### Records provided ###
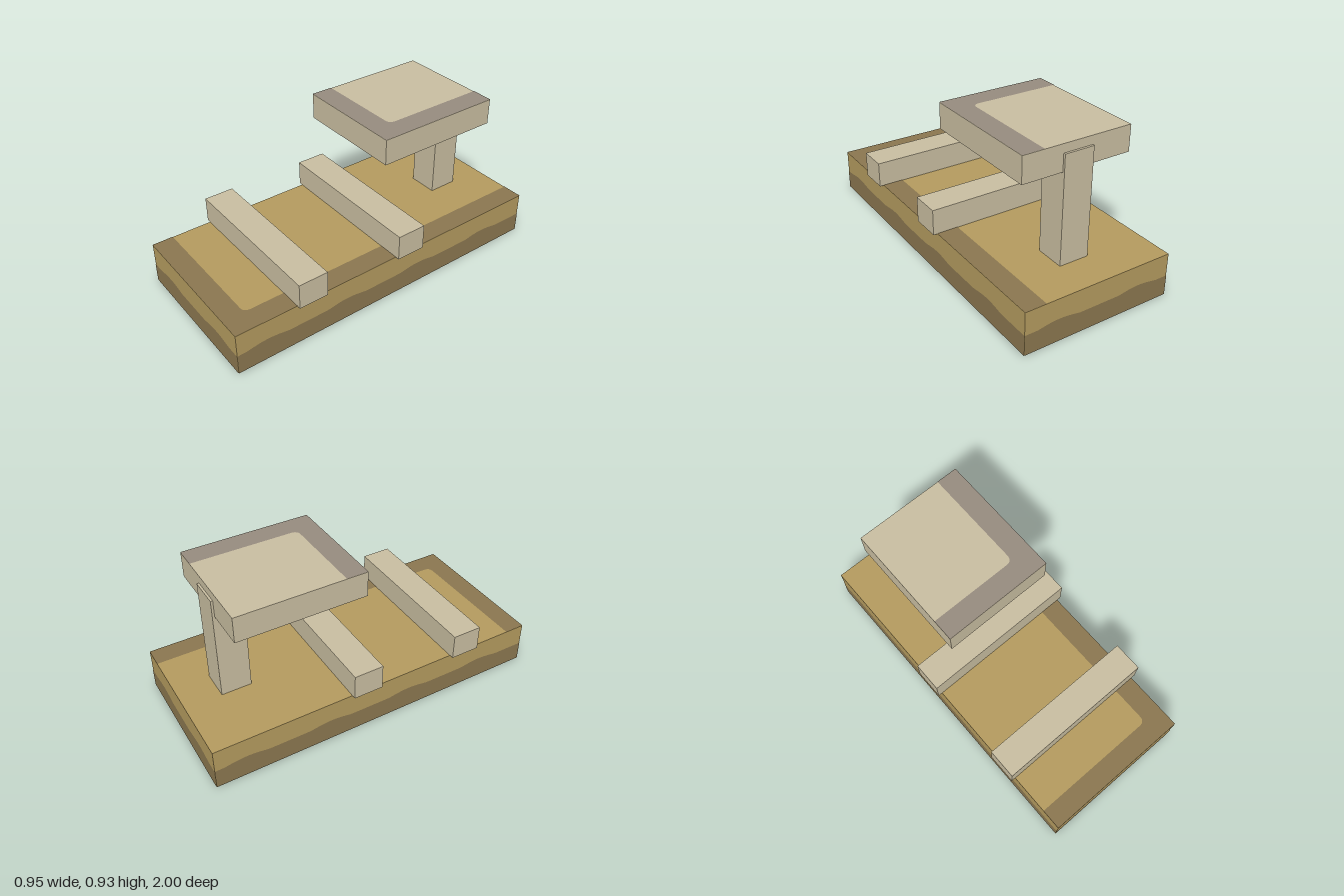
import * as THREE from 'three';

const mat = (name, color) => {
  const m = new THREE.MeshStandardMaterial({ color });
  m.name = name;
  return m;
};

export function createModel() {
  const group = new THREE.Group();
  const tan = mat('tan', 0xb39a5e);
  const brown = mat('brown', 0x8a764f);
  const cream = mat('cream', 0xc8bda0);
  const grey = mat('grey', 0x968b7e);
  const GAP = 0.002; // lift of painted faces above the blocks

  const add = (name, geometry, material, x, y, z) => {
    const mesh = new THREE.Mesh(geometry, material);
    mesh.name = name;
    mesh.position.set(x, y, z);
    group.add(mesh);
    return mesh;
  };
  const block = (name, material, w, h, d, x, y, z) =>
    add(name, new THREE.BoxGeometry(w, h, d), material, x, y, z);

  // L-shaped border along the +x and -y edges, with a rounded inner corner
  const borderGeometry = (w, d, m) => {
    const x = w / 2, y = d / 2, r = 0.04;
    const s = new THREE.Shape();
    s.moveTo(-x, -y);
    s.lineTo(x, -y);
    s.lineTo(x, y);
    s.lineTo(x - m, y);
    s.lineTo(x - m, -y + m + r);
    s.quadraticCurveTo(x - m, -y + m, x - m - r, -y + m);
    s.lineTo(-x, -y + m);
    s.closePath();
    return new THREE.ShapeGeometry(s);
  };
  const borders = (name, material, w, d, m, bottom, top, z) => {
    const geometry = borderGeometry(w, d, m);
    add(name + 'TopBorder', geometry, material, 0, top + GAP, z).rotation.x = -Math.PI / 2;
    add(name + 'BottomBorder', geometry, material, 0, bottom - GAP, z).rotation.x = Math.PI / 2;
  };

  // Lower band with a gently waved upper edge
  const bandGeometry = (length, phase) => {
    const s = new THREE.Shape();
    const n = Math.round(length * 40);
    s.moveTo(-length / 2, 0);
    s.lineTo(length / 2, 0);
    for (let i = n; i >= 0; i--) {
      const u = (i / n - 0.5) * length;
      const wave = Math.max(0, Math.cos((u - phase) * Math.PI * 4));
      s.lineTo(u, 0.118 + 0.015 * wave);
    }
    s.closePath();
    return new THREE.ShapeGeometry(s);
  };

  // Base block with its darker borders and bands
  block('base', tan, 0.9, 0.25, 2, 0, 0.125, 0);
  borders('base', brown, 0.9, 2, 0.123, 0, 0.25, 0);
  for (let i = 0; i < 4; i++) {
    const end = i % 2 === 0;
    const angle = i * Math.PI / 2;
    const reach = (end ? 1 : 0.45) + GAP;
    const geometry = bandGeometry(end ? 0.9 : 2, end ? 0.25 : 0.18);
    add('baseBand', geometry, brown, Math.sin(angle) * reach, 0, Math.cos(angle) * reach).rotation.y = angle;
  }

  // Two crossbars
  for (const z of [0.55, -0.1]) block('crossbar', cream, 0.95, 0.15, 0.175, 0, 0.325, z);

  // Post and the slab it carries
  block('post', cream, 0.175, 0.625, 0.175, 0, 0.5625, -0.7);
  block('slab', cream, 0.65, 0.15, 0.75, 0, 0.85, -0.4);
  borders('slab', grey, 0.65, 0.75, 0.126, 0.775, 0.925, -0.4);

  return group;
}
###
- _Exercise_: What you return must be an exact retyping of the lines above starting at the line with "const block = (name, material, w, h, d, x, y, z)" and ending at the line with "block('base', tan, 0.9, 0.25, 2, 0, 0.125, 0);", and nothing besides.

- _Solution to the exercise_:
  const block = (name, material, w, h, d, x, y, z) =>
    add(name, new THREE.BoxGeometry(w, h, d), material, x, y, z);

  // L-shaped border along the +x and -y edges, with a rounded inner corner
  const borderGeometry = (w, d, m) => {
    const x = w / 2, y = d / 2, r = 0.04;
    const s = new THREE.Shape();
    s.moveTo(-x, -y);
    s.lineTo(x, -y);
    s.lineTo(x, y);
    s.lineTo(x - m, y);
    s.lineTo(x - m, -y + m + r);
    s.quadraticCurveTo(x - m, -y + m, x - m - r, -y + m);
    s.lineTo(-x, -y + m);
    s.closePath();
    return new THREE.ShapeGeometry(s);
  };
  const borders = (name, material, w, d, m, bottom, top, z) => {
    const geometry = borderGeometry(w, d, m);
    add(name + 'TopBorder', geometry, material, 0, top + GAP, z).rotation.x = -Math.PI / 2;
    add(name + 'BottomBorder', geometry, material, 0, bottom - GAP, z).rotation.x = Math.PI / 2;
  };

  // Lower band with a gently waved upper edge
  const bandGeometry = (length, phase) => {
    const s = new THREE.Shape();
    const n = Math.round(length * 40);
    s.moveTo(-length / 2, 0);
    s.lineTo(length / 2, 0);
    for (let i = n; i >= 0; i--) {
      const u = (i / n - 0.5) * length;
      const wave = Math.max(0, Math.cos((u - phase) * Math.PI * 4));
      s.lineTo(u, 0.118 + 0.015 * wave);
    }
    s.closePath();
    return new THREE.ShapeGeometry(s);
  };

  // Base block with its darker borders and bands
  block('base', tan, 0.9, 0.25, 2, 0, 0.125, 0);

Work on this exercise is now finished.